The last bit of information merchants must consider is the amount of processing volume allowed. In high risk credit card processing, this process gets a little more complicated. For example, your business may be able to take in a large amount of revenue each month, but that doesn’t mean the underwriter is willing to approve that amount or take on the risk. The trick here is to provide the underwriter with as much information as possible to ensure they underwriter is confident taking on your business.
Unfortunately, the only way to convince many underwriters is by proving your stability over time. Traditionally, a 3 to 6 month period of successful payment processing without large amounts of chargebacks will help the underwriter increase your approved processing volume. Having consistent transaction sizes can also help your business establish some regularity, which may trigger an underwriter to re-review your monthly processing volume limit.
The best method for managing your high risk merchant accounts is to diversify your business model. For example, if you’re a business offering subscription-based products or services or recurring payment options, this probably makes you fall into the high risk credit card processing category. Avoid extra scrutiny by adding other payment methods such as ACH. For businesses needing to lower transaction fees, get payments faster, and make the process easier for you and your customers, ACH can deliver a more streamlined way to get regular recurring payments approved.
How Merchants Can Avoid Chargebacks From High Risk Credit Card Processing
One of the biggest problems for high-risk merchants is that they’re prone to more chargebacks. Luckily, there are ways to keep your chargebacks under control so you don’t sour your relationship with your high risk processor or the acquiring bank. The trick here is relying on a third-party chargeback prevention platform that can monitor your merchant account in real-time to proactively help you manage the process.
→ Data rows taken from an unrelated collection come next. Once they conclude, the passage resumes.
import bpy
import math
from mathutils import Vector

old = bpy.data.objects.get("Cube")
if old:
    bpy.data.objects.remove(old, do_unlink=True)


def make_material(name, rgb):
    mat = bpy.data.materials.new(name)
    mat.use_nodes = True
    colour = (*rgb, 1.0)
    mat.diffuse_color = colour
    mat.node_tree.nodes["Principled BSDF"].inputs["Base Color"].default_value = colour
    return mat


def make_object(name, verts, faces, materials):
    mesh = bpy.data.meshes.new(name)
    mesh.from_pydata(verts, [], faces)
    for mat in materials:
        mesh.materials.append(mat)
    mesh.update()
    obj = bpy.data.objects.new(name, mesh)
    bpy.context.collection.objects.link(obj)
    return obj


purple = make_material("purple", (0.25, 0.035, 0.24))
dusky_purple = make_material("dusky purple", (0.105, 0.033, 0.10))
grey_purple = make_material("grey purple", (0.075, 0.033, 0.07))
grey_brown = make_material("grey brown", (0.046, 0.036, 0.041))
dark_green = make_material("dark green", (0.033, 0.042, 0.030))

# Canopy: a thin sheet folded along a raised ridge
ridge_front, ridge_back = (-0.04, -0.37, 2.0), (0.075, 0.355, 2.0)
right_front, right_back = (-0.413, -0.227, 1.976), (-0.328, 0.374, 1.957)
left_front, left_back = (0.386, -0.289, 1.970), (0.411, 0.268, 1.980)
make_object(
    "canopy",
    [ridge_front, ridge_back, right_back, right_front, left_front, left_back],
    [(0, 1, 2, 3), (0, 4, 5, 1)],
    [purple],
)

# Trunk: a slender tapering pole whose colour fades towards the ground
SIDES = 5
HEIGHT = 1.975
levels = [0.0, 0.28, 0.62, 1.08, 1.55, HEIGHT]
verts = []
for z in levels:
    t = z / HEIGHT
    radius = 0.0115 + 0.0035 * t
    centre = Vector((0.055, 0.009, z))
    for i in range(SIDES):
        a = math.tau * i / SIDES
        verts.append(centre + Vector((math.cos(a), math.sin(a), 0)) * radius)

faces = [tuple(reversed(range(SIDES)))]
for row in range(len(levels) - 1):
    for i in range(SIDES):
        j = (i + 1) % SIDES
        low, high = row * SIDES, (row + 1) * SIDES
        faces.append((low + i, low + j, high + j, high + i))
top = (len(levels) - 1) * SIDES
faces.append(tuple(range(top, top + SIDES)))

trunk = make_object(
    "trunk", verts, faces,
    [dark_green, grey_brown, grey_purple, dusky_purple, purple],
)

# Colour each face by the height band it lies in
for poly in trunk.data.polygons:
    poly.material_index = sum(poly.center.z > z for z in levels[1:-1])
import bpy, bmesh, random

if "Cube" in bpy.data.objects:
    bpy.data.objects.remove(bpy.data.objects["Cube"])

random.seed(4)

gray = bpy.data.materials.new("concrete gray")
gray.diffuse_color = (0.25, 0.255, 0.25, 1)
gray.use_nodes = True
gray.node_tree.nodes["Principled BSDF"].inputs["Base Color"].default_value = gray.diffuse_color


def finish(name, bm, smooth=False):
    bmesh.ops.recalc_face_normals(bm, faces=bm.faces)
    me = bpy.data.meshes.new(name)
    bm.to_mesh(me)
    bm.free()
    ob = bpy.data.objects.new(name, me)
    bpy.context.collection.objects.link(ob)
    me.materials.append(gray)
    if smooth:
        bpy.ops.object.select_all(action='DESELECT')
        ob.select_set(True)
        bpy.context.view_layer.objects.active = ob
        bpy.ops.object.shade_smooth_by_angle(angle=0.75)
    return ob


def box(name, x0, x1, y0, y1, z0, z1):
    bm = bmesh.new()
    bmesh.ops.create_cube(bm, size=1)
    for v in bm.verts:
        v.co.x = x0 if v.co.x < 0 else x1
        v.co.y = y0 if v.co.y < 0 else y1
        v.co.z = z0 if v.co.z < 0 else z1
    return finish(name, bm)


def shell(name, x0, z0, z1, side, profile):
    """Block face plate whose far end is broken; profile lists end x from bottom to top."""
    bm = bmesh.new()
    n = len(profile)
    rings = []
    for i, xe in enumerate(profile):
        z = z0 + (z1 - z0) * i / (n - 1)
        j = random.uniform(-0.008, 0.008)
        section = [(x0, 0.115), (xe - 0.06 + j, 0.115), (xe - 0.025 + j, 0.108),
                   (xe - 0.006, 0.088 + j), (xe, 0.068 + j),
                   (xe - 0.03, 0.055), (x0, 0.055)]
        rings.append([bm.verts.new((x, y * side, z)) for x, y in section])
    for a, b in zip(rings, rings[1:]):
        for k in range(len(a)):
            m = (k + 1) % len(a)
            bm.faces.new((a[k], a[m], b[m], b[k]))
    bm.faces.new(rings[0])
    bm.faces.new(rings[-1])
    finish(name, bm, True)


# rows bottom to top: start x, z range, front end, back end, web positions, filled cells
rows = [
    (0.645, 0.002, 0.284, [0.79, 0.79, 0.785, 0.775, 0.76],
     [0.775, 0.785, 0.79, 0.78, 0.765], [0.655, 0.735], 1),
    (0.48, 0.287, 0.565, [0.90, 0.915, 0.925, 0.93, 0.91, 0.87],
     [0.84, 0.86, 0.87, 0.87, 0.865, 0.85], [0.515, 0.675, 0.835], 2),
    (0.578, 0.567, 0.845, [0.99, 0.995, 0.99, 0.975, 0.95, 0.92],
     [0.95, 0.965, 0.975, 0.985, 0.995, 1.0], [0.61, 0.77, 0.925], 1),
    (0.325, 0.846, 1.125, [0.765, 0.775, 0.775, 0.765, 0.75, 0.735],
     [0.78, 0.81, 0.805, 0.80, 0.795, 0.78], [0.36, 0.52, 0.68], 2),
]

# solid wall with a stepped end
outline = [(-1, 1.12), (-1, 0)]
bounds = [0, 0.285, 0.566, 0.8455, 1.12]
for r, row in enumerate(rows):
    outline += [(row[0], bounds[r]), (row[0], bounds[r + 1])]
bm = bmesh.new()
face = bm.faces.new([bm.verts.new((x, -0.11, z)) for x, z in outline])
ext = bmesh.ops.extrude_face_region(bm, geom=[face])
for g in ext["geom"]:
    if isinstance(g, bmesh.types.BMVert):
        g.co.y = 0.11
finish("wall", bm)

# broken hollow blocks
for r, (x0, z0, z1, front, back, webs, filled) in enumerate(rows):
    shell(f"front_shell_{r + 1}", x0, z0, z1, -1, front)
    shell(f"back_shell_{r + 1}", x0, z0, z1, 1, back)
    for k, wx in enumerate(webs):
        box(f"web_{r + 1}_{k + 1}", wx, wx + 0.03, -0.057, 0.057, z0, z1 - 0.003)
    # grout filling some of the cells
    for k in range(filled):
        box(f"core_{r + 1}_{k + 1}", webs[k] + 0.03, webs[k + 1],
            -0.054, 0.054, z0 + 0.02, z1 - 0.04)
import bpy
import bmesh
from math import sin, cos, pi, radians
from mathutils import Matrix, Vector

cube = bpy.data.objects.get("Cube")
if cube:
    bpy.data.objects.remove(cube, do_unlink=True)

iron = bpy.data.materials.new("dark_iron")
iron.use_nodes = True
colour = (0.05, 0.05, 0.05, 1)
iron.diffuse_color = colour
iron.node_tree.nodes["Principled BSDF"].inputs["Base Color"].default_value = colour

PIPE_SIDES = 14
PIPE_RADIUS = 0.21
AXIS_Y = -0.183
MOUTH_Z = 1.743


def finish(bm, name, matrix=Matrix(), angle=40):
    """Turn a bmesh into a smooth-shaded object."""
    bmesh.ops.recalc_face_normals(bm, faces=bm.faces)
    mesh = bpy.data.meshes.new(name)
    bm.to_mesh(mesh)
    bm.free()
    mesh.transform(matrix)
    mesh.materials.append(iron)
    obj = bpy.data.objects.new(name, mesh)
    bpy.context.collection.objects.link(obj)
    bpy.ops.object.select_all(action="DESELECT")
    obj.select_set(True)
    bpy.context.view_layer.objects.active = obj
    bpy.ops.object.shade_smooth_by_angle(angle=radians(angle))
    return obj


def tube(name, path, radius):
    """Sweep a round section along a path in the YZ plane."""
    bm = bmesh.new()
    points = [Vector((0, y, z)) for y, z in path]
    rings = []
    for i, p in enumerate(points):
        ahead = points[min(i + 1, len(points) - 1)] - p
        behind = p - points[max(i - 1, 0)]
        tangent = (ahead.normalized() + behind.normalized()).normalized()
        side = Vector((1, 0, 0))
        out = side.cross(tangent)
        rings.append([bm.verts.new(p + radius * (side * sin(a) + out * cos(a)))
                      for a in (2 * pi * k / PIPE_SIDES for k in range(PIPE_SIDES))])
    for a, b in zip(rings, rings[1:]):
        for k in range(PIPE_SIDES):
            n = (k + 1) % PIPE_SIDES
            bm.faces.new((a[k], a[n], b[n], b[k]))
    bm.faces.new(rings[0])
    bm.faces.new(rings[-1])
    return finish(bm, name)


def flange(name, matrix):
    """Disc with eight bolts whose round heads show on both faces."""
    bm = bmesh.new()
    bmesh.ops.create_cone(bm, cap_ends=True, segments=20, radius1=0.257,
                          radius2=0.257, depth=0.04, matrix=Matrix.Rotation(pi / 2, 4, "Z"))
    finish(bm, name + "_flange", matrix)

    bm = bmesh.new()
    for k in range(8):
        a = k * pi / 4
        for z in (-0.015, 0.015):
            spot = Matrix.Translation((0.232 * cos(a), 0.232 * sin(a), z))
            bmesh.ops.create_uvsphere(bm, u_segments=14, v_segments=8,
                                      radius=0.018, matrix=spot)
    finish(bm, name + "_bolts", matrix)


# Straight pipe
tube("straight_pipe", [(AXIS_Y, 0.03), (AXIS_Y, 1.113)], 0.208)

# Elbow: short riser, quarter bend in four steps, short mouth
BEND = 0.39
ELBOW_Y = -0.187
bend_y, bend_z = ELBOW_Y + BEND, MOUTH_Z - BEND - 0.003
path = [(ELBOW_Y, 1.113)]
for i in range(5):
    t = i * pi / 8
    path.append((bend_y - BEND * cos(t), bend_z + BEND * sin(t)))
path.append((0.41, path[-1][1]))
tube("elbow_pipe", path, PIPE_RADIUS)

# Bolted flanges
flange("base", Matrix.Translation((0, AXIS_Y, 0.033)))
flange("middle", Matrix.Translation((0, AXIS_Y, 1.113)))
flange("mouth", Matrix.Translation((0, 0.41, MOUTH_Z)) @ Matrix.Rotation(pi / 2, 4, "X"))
Chargebacks are a headache for any merchant, but they don’t have to be so complicated. With the right partner, your business can be privy to a solution that automates the chargeback monitoring process so you can worry less about your transactions and focus more on growing your business. The right chargeback partner can help you get ahead of any chargeback pitfalls and be there to recover lost revenue whenever a chargeback does get filed.
With all the available technology in the merchant marketplace today, your business shouldn’t be left in the dark. The right chargeback prevention partner will empower you with real-time transaction monitoring of your merchant account, provide business-friendly analytics, and be able to save you time and money so you can do what you do best: Develop a business and keep your customers happy.
Like most things in the payments industry, there’s always going to be a partner equipped and ready to deliver your business the solution needed to overcome any pitfall — even for those needing high risk credit card processing. Once that partnership is formed, you can better manage chargebacks, fight fraud, and fully protect your business.
Anna Kragie is a content contributor for SMB Global. She previously wrote for PYMNTS.com, as a Sr. Content Producer, where she focused on financial services and payments innovation, fraud and security, emerging payments, and FinTech news, research and thought-leadership content across the payments industry.